The situation of Human Rights Organisations and -Defenders (HRO/HRD) in many countries with elevated levels of violence is highly volatile. In countries like Colombia, Mexico and Honduras, the challenges that HRO are facing on a structural level become particularly evident. Besides the politically motivated violence, the security situation especially in Mexico and Honduras, but also in Colombia, is strongly shaped by armed social violence. Due to organised crime and the presence of criminal gangs or paramilitary groups, homicide rates, Human Rights violations and general levels of insecurity in these countries are often higher than they were during times of war. Peacebuilding efforts are further complicated by this form of violence.

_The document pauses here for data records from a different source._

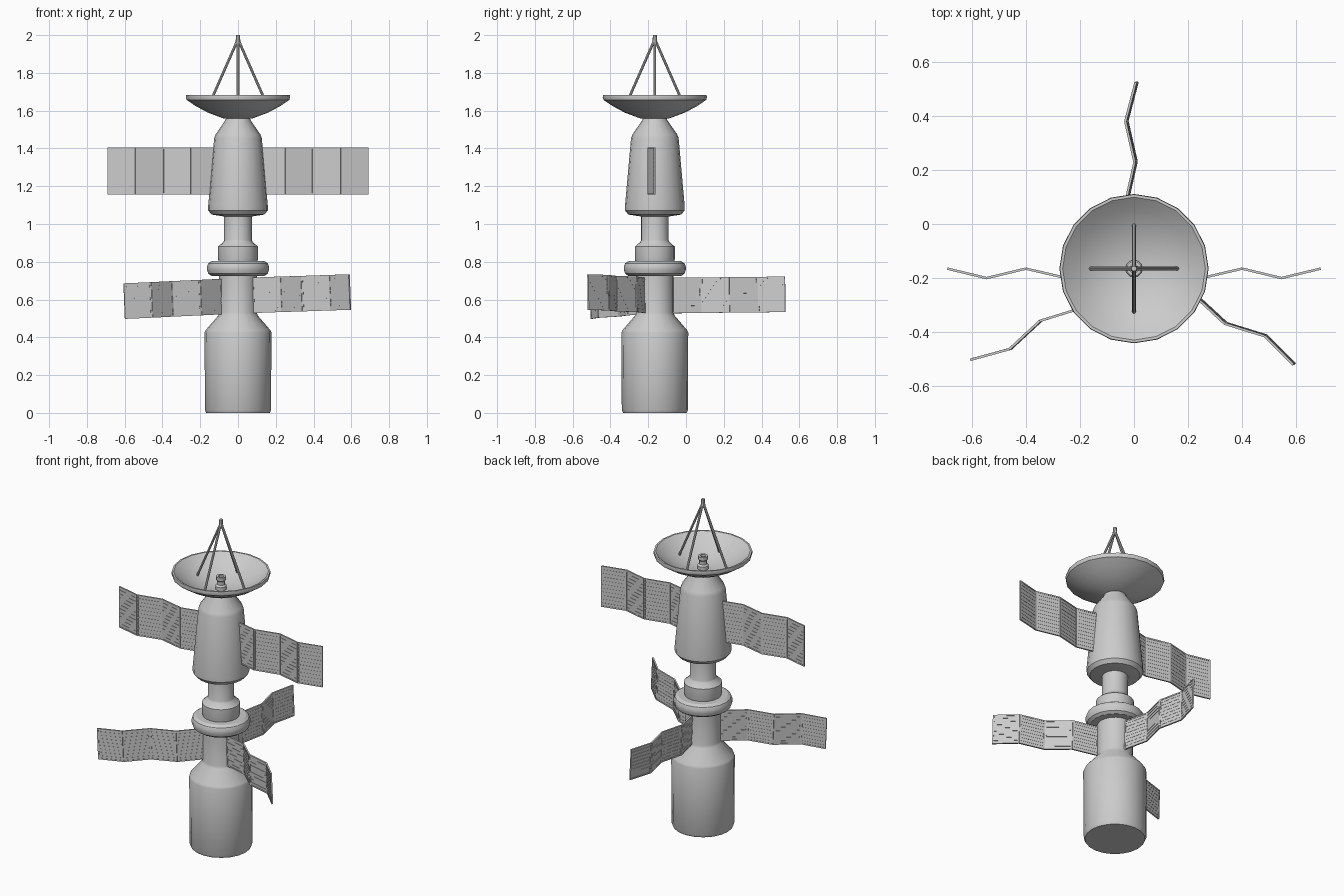
import bpy, bmesh
from math import sin, cos, pi, radians, atan2
from mathutils import Matrix, Vector

if "Cube" in bpy.data.objects:
    bpy.data.objects.remove(bpy.data.objects["Cube"])

AXIS_Y = -0.165          # the hull's axis sits forward of the model centre


def finish(bm, name, smooth=True):
    bmesh.ops.recalc_face_normals(bm, faces=bm.faces)
    me = bpy.data.meshes.new(name)
    bm.to_mesh(me)
    bm.free()
    ob = bpy.data.objects.new(name, me)
    bpy.context.collection.objects.link(ob)
    if smooth:
        bpy.context.view_layer.objects.active = ob
        ob.select_set(True)
        bpy.ops.object.shade_smooth_by_angle(angle=radians(30))
        ob.select_set(False)
    return ob


def lathe(name, profile, sides=20):
    """Revolve (radius, z) points around the hull axis."""
    bm = bmesh.new()
    rings = []
    for r, z in profile:
        if r == 0:
            rings.append([bm.verts.new((0, AXIS_Y, z))] * sides)
        else:
            rings.append([bm.verts.new((r * cos(2 * pi * i / sides),
                                        AXIS_Y + r * sin(2 * pi * i / sides), z))
                          for i in range(sides)])
    for a, b in zip(rings, rings[1:]):
        for i in range(sides):
            j = (i + 1) % sides
            quad = list(dict.fromkeys((a[i], a[j], b[j], b[i])))
            bm.faces.new(quad)
    return finish(bm, name)


def rod(bm, a, b, r1, r2, sides=8):
    a, b = Vector(a), Vector(b)
    d = b - a
    m = Matrix.Translation((a + b) / 2) @ d.to_track_quat('Z', 'Y').to_matrix().to_4x4()
    bmesh.ops.create_cone(bm, cap_ends=True, segments=sides, radius1=r1,
                          radius2=r2, depth=d.length, matrix=m)


def box(bm, frame, center, size):
    bmesh.ops.create_cube(bm, size=1, matrix=frame @ Matrix.Translation(center)
                          @ Matrix.Diagonal((*size, 1)))


def solar_array(name, path, height, rows, place):
    """Zigzag chain of thin framed panels; path is (outward, sideways)."""
    bm = bmesh.new()
    for (x0, y0), (x1, y1) in zip(path, path[1:]):
        length = Vector((x1 - x0, y1 - y0)).length
        frame = (place @ Matrix.Translation(((x0 + x1) / 2, (y0 + y1) / 2, 0))
                 @ Matrix.Rotation(atan2(y1 - y0, x1 - x0), 4, 'Z'))
        box(bm, frame, (0, 0, 0), (length, 0.005, height - 0.004))       # sheet
        for s in (-1, 1):                                               # frame
            box(bm, frame, (0, 0, s * (height / 2 - 0.004)), (length, 0.009, 0.008))
            box(bm, frame, (s * (length / 2 - 0.004), 0, 0), (0.008, 0.009, height))
        for i in range(1, rows):                                        # cell ribs
            z = height * (i / rows - 0.5)
            box(bm, frame, (0, 0, z), (length - 0.01, 0.0075, 0.005))
    return finish(bm, name, smooth=False)


# Hull sections
lathe("service_module", [(0, 0), (0.168, 0), (0.175, 0.015), (0.177, 0.425), (0.172, 0.437),
                         (0.105, 0.515), (0.1, 0.53), (0.1, 0.74), (0, 0.74)])
lathe("docking_ring", [(0, 0.725), (0.14, 0.725), (0.157, 0.737), (0.164, 0.757),
                       (0.164, 0.775), (0.157, 0.792), (0.14, 0.803), (0, 0.803)])
lathe("docking_collar", [(0, 0.79), (0.1, 0.79), (0.106, 0.815), (0.106, 0.88),
                         (0.077, 0.905), (0.073, 0.915), (0.073, 1.06), (0, 1.06)])
lathe("crew_module", [(0, 1.04), (0.075, 1.04), (0.14, 1.05), (0.158, 1.072), (0.158, 1.095),
                      (0.126, 1.455), (0.118, 1.475), (0.066, 1.55), (0.06, 1.575), (0, 1.575)])

# Dish, central feed and tripod-style struts
lathe("antenna_dish", [(0, 1.55), (0.08, 1.56), (0.16, 1.59), (0.225, 1.625), (0.272, 1.657),
                       (0.276, 1.67), (0.274, 1.682), (0.264, 1.682), (0.215, 1.642),
                       (0.155, 1.608), (0.08, 1.58), (0, 1.572)])
lathe("dish_feed", [(0, 1.565), (0.032, 1.565), (0.032, 1.595), (0.023, 1.605), (0.023, 1.625),
                    (0.028, 1.632), (0.028, 1.652), (0.016, 1.652), (0.016, 1.635), (0, 1.635)], 12)
bm = bmesh.new()
for k in range(4):
    c, s = round(cos(k * pi / 2)), round(sin(k * pi / 2))
    rod(bm, (0.16 * c, AXIS_Y + 0.16 * s, 1.615),
        (0.006 * c, AXIS_Y + 0.006 * s, 1.965), 0.007, 0.007)
rod(bm, (0, AXIS_Y, 1.95), (0, AXIS_Y, 2.0), 0.014, 0.01)
finish(bm, "dish_struts")

# Upper pair of arrays, mirrored left and right
for name, side in (("right", 1), ("left", -1)):
    path = [(side * x, y) for x, y in
            ((0.10, 0.0), (0.25, -0.035), (0.40, 0.0), (0.545, -0.035), (0.69, 0.0))]
    solar_array("upper_array_" + name, path, 0.25, 11,
                Matrix.Translation((0, AXIS_Y, 1.28)))

# Lower three arrays, slightly tilted as a group
tilt = (Matrix.Translation((0, AXIS_Y, 0.62)) @ Matrix.Rotation(radians(-2.3), 4, 'Y')
        @ Matrix.Rotation(radians(0.7), 4, 'X'))
path = [(0.095, -0.008), (0.245, 0.028), (0.395, -0.006), (0.545, 0.028), (0.69, -0.01)]
for name, angle in (("back", 90), ("front_left", 210), ("front_right", 330)):
    solar_array("lower_array_" + name, path, 0.188, 9,
                tilt @ Matrix.Rotation(radians(angle), 4, 'Z'))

The signing of a peace agreement between the Colombian Government and the FARC will - should the referendum on October 2nd on the results of the peace negotiations turn out positive - be an important step in putting an end to the armed conflict that has lasted over 50 years. Nevertheless, it is to be expected that the situation for Human Rights organisations and -defenders will remain difficult. The scale of social violence perpetrated by powerful drug cartels or criminal gangs, and the Human Rights violations associated with it will remain despite the peace agreement. Due to the power vacuum that the demobilisation of the FARC will entail, the power of those groups is in fact rather likely to increase.
In Mexico and Honduras, an elevated level of social violence is joined by a relatively weak legal system. Increasingly, Human Rights organisations denounce the involvement of political actors with organised crime and the often violent enforcement of economic interests relating to so-called mega projects.
Goals and Approach
The departure point of this project is that HRD and their organisations become more resilient against attacks if they possess the necessary awareness and attitudes, complemented by the capacities and institutional set-ups to confront such challenges efficiently.
The psychosocial approach of this project is based on the idea that violence, or the threat of committing violence, has an impact on different system levels (individual, family, community, society). Initiatives aiming to strengthen the resilience of HRO should hence not only concentrate on supporting individual employees, but should also address the team- and organisational level and include the dimension of family and society in their approach.
This project works on two levels. The first level encompasses the sensitisation of representatives from nine HRO coming from three focus countries with regard to the psychosocial impact of threat. Through direct exchange, they develop plans for integrating the psychosocial approach into their organisations. Experiences regarding the implementation and adjustment of the plans are part of the joint learning process.
The second level centres on an exchange with and among donor organisations that is focused on the topic of psychosocial challenges in the context of threat. This provides space for identifying and discussing possibilities of more targeted support for local partners on the basis of the experiences of the participating HRO. Central element will be a discussion of different options regarding the integration of the psychosocial approach into the support strategies of donors.